== Segment start ==

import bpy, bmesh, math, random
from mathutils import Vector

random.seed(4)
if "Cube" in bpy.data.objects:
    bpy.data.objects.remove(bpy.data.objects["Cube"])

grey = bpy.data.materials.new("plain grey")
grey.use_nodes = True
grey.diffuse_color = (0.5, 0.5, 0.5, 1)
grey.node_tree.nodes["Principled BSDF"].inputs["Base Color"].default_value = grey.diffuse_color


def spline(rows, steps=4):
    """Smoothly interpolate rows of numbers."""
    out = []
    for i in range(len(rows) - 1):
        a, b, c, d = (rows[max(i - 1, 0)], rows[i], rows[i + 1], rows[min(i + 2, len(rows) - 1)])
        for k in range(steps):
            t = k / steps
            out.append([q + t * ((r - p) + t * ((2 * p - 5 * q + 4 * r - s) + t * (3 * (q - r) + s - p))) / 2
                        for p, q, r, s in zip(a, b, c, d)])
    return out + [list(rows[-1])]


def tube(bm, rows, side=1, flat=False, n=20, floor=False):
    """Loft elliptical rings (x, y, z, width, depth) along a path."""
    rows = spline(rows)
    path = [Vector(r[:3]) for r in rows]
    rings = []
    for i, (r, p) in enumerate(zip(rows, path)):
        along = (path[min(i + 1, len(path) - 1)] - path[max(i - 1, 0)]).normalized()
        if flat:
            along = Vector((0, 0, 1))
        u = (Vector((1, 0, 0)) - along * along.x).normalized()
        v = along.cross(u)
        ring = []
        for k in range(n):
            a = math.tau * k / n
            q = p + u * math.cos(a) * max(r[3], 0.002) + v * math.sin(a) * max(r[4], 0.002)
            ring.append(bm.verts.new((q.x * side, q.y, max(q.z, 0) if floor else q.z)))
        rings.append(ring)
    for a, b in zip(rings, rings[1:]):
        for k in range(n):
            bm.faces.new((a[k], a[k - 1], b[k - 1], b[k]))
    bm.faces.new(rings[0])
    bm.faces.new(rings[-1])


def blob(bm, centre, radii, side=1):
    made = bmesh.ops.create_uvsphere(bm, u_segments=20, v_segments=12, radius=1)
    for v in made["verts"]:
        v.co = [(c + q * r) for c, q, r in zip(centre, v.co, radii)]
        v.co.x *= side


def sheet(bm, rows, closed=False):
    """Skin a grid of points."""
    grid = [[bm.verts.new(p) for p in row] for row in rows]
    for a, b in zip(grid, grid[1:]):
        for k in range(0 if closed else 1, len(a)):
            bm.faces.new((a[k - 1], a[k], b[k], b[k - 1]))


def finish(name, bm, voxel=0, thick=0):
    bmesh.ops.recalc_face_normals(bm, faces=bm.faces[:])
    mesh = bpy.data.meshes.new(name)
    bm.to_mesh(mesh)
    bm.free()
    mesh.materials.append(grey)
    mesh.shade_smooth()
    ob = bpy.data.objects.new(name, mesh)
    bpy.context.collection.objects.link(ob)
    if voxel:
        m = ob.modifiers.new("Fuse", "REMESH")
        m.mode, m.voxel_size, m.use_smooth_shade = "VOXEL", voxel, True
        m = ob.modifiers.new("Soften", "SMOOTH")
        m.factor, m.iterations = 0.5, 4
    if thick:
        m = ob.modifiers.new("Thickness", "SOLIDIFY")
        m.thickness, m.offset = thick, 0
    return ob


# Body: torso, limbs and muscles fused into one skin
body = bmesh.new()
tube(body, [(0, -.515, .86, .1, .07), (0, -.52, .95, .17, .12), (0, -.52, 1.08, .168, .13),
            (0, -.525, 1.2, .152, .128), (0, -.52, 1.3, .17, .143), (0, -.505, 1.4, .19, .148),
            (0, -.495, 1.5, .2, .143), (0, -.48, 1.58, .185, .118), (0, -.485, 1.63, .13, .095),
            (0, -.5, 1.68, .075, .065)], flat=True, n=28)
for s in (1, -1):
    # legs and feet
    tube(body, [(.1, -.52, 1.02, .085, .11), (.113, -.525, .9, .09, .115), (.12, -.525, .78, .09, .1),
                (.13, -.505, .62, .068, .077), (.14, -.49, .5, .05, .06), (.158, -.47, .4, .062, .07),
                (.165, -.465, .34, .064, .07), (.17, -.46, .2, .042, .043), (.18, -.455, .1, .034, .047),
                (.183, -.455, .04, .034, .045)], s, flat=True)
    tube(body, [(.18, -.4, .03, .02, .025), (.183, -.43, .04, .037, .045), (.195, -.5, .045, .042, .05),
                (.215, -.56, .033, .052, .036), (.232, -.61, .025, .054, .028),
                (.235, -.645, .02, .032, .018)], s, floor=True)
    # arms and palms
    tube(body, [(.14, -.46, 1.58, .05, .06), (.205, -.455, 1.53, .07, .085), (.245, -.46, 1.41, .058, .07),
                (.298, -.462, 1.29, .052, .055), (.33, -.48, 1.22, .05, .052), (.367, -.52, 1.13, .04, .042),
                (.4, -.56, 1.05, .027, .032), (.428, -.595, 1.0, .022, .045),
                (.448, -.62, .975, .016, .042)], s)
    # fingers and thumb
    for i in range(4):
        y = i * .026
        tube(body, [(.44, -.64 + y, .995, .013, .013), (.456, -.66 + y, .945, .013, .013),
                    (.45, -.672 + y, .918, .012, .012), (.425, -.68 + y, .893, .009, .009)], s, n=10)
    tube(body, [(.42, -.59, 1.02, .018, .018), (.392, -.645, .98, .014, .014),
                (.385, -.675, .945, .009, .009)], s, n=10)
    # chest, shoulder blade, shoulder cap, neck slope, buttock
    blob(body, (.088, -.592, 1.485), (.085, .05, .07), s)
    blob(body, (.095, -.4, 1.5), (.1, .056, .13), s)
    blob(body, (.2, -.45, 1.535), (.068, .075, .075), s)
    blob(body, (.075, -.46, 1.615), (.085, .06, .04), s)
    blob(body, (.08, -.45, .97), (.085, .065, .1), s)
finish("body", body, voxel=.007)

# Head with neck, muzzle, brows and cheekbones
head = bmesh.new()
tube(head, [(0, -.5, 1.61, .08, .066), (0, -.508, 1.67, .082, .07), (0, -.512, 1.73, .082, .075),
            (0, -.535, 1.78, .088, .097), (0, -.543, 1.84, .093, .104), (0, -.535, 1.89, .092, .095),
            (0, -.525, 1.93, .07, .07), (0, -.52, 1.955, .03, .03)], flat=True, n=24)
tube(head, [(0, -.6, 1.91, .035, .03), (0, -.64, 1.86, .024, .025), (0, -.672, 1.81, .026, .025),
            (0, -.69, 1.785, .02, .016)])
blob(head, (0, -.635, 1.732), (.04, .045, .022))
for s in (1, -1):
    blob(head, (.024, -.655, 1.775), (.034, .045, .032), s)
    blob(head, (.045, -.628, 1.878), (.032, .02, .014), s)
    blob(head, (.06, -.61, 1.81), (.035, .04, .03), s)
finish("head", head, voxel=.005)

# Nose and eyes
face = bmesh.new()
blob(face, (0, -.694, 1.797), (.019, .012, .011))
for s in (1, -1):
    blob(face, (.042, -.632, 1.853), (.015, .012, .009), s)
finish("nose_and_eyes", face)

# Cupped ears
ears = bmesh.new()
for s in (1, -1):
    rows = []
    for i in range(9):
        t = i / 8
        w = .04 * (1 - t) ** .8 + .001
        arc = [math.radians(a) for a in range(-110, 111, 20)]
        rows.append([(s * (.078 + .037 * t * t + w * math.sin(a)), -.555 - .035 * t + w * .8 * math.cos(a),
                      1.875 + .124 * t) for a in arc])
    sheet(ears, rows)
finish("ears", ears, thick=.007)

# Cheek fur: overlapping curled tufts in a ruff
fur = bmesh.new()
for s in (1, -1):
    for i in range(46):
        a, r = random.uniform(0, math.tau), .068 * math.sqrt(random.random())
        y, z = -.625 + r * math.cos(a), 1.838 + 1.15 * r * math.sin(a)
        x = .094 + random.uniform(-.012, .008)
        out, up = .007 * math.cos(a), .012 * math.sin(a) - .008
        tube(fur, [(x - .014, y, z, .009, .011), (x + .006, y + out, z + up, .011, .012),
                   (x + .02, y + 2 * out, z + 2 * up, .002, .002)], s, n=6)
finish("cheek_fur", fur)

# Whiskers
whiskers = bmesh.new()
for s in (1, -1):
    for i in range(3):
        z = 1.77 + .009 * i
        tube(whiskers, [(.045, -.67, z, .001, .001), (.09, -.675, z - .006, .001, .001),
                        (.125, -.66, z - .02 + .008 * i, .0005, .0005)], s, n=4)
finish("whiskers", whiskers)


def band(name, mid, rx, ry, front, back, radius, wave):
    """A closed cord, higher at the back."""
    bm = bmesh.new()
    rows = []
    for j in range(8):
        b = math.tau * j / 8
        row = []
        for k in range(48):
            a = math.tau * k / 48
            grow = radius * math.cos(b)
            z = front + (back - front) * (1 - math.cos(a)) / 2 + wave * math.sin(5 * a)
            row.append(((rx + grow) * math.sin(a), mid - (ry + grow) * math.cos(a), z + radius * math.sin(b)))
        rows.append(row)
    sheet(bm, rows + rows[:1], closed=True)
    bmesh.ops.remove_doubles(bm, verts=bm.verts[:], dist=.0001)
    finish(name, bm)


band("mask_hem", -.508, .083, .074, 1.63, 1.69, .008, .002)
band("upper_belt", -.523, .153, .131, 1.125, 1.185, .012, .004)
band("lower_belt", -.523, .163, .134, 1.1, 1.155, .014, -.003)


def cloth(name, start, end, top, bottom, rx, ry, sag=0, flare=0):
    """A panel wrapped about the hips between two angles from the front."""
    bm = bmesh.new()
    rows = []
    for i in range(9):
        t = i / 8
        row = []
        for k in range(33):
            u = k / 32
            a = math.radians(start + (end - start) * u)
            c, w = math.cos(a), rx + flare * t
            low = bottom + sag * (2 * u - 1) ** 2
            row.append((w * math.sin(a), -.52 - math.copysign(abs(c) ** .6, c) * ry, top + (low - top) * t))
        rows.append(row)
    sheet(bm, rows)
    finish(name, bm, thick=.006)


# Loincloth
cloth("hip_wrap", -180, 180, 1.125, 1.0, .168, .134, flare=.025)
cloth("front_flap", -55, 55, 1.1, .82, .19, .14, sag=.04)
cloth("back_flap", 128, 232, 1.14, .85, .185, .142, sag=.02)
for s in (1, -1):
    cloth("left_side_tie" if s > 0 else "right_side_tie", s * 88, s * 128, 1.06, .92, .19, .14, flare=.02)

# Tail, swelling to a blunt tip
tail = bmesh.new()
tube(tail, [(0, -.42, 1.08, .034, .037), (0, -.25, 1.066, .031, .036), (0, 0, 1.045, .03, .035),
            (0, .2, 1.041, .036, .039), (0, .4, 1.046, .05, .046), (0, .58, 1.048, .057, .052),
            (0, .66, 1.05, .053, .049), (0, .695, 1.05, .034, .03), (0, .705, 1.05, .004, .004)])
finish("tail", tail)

== Segment end ==

### What is being asked
Of the lines above, output exactly those from the line bearing "blob(body, (.2, -.45, 1.535), (.068, .075, .075), s)" through the line bearing "head = bmesh.new()", inclusive.

### Solution to this exercise
    blob(body, (.2, -.45, 1.535), (.068, .075, .075), s)
    blob(body, (.075, -.46, 1.615), (.085, .06, .04), s)
    blob(body, (.08, -.45, .97), (.085, .065, .1), s)
finish("body", body, voxel=.007)

# Head with neck, muzzle, brows and cheekbones
head = bmesh.new()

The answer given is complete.